Monday, January 01, 2018

On the First Day of the Year

Happy New Year, may all good things come to you.

May there be light and abundance in your life,
robust health and sweet contentment.
May there be adventures and laughter,
May there be magic, all kinds of it.

May you find joy in your creations.
May all your lessons be gentle.
May fulfillment grace your life.
May there be peace on your journey.

Remember, this world is a richer place
because you are in it.

Sunday, December 31, 2017

Sunday - Saying Yes to the World

Joanna Macy writes that until we can grieve for our planet we cannot love it—grieving is a sign of spiritual health. But it is not enough to weep for our lost landscapes; we have to put our hands in the earth to make ourselves whole again. Even a wounded world is feeding us. Even a wounded world holds us, giving us moments of wonder and joy. I choose joy over despair.

Robin Wall Kimmerer, Braiding Sweetgrass: Indigenous Wisdom, Scientific Knowledge, and the Teachings of Plants

Saturday, December 30, 2017

Friday, December 29, 2017

Friday Ramble - Last of the Year

It seems right to start the last ramble of the year with sunlight falling across a bend in the Clyde river in the Lanark Highlands. The river is a meandering "old age" tributary, and she curves through woodlands, valleys and farm fields, carving deep channels and loving every turn along the way. A wild spirit, a veritable crone among waterways, she resists freezing, crooning and muttering and grumbling on her journey south to merge with the Mississippi in Bathurst township.
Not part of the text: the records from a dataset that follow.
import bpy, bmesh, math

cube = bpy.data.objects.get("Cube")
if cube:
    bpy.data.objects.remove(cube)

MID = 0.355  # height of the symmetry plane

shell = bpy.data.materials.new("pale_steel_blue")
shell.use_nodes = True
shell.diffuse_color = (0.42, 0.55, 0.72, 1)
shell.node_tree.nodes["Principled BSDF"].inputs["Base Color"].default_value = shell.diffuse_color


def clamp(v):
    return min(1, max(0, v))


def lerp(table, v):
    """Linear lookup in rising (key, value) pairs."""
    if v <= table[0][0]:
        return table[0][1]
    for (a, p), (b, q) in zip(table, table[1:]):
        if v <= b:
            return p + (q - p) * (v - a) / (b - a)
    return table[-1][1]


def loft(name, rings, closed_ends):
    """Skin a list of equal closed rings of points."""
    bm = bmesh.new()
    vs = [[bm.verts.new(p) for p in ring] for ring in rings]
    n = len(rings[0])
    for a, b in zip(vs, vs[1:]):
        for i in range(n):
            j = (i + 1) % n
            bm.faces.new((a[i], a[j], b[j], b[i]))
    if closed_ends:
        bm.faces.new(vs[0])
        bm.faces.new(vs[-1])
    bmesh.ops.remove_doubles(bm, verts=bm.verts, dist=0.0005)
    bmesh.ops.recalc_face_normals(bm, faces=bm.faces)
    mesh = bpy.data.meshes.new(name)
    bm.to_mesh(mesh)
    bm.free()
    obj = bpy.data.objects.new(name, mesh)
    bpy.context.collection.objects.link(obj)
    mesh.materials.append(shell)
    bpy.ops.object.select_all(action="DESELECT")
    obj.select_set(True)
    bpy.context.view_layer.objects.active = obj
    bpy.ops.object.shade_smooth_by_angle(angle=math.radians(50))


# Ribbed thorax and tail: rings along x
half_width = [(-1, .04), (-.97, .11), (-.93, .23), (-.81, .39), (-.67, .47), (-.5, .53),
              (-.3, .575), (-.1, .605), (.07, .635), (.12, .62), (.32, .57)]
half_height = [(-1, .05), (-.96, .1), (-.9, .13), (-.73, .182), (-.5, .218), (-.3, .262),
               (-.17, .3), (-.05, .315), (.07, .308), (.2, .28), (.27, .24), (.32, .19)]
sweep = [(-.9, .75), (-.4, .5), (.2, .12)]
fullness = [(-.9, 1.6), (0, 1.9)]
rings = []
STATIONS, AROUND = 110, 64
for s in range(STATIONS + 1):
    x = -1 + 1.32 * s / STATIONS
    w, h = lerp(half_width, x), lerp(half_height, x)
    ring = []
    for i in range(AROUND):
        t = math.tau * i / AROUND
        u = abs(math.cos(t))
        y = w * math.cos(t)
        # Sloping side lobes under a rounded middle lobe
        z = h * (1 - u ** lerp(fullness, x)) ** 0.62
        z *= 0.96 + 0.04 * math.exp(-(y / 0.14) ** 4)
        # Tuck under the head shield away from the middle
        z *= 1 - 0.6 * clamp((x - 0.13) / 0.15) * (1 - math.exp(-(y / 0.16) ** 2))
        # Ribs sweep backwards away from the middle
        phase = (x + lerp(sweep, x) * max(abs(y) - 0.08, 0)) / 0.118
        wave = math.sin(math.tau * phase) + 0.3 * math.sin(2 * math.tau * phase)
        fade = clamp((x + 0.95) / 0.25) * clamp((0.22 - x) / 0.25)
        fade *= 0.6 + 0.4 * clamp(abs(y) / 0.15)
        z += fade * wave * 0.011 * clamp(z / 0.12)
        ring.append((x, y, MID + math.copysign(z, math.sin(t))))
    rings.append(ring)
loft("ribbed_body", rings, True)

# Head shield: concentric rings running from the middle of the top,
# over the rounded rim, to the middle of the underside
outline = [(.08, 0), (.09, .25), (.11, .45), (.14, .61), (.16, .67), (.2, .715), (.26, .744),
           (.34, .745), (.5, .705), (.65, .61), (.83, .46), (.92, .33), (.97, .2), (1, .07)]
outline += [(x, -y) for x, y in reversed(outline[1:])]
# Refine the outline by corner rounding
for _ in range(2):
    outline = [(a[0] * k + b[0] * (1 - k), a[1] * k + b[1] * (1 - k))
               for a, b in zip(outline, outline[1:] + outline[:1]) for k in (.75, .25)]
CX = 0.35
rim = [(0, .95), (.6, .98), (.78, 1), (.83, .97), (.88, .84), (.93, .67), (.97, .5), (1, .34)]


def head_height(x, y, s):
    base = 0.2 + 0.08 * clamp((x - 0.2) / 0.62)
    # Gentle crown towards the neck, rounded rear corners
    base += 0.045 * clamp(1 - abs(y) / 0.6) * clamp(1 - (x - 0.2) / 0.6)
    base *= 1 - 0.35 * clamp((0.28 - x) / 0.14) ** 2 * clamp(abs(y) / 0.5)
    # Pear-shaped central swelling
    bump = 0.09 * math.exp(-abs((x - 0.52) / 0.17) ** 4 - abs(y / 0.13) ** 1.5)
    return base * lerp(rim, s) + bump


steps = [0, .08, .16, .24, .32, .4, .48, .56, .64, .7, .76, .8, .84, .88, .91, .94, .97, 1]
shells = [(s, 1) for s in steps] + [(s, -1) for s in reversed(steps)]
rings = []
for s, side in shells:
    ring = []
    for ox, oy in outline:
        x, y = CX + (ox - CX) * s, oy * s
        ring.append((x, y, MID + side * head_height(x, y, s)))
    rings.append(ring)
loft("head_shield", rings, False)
In winter, I find a sheltered perch on the bank and listen to the river as she sings underneath the ice.  Sometimes, she seems to be performing a duet with the wind, and there's a kind of Zen counterpoint at work, two unbridled entities utterly independent in their contours and rhythm, but meticulously interwoven and seamless in their harmonies.  Putting all notions of complex orchestration and conventional choreography aside, there's lovely music in the air on icy winter days. The sound of moving water has always been a leitmotif for me, and I often think that my existence can be measured in rivers, currents and intermittent streams rather than cocktails, jewelry, pairs of shoes and coffee spoons.

This is the right place to stand on the trailing edge of the calendar year. In springtime, I watched as willows on the farther shore leafed out and turned silvery green, then looked on a few weeks later as the river overflowed her banks and asserted her claim to the fertile fields on both sides.  In summer, I counted bales of hay and captured images of deer and wild turkeys feeding at dusk.  In autumn, I watched the sun go down over the same willows, so golden of leaf and limb that they seemed to be made of spun out of sunlight.  In the now, snow frosts every tree and branch, and the light shining through them dazzles my eyes.

This is where I came with Spencer to collect my thoughts when my husband (now in remission) was diagnosed with cancer some time ago, then after my own diagnosis last year.  It is where I came to replenish the energies and inner directives needed to get through big life stuff like chemo and radiation. It is where I came when my beloved friend Penny passed away last February, again when we put Spencer to sleep in June after osteosarcoma rampaged through his dear little metabolism like wildfire. Sometimes, we think we are unraveling, but the Clyde always works her magic, and she knits us back together again. With Himself and Spencer's baby brother Beau and the river on my side, I will get through.

Thank you for coming along on Friday rambles this year. May we share many more rambles in the shiny new year that is waiting for us around the bend.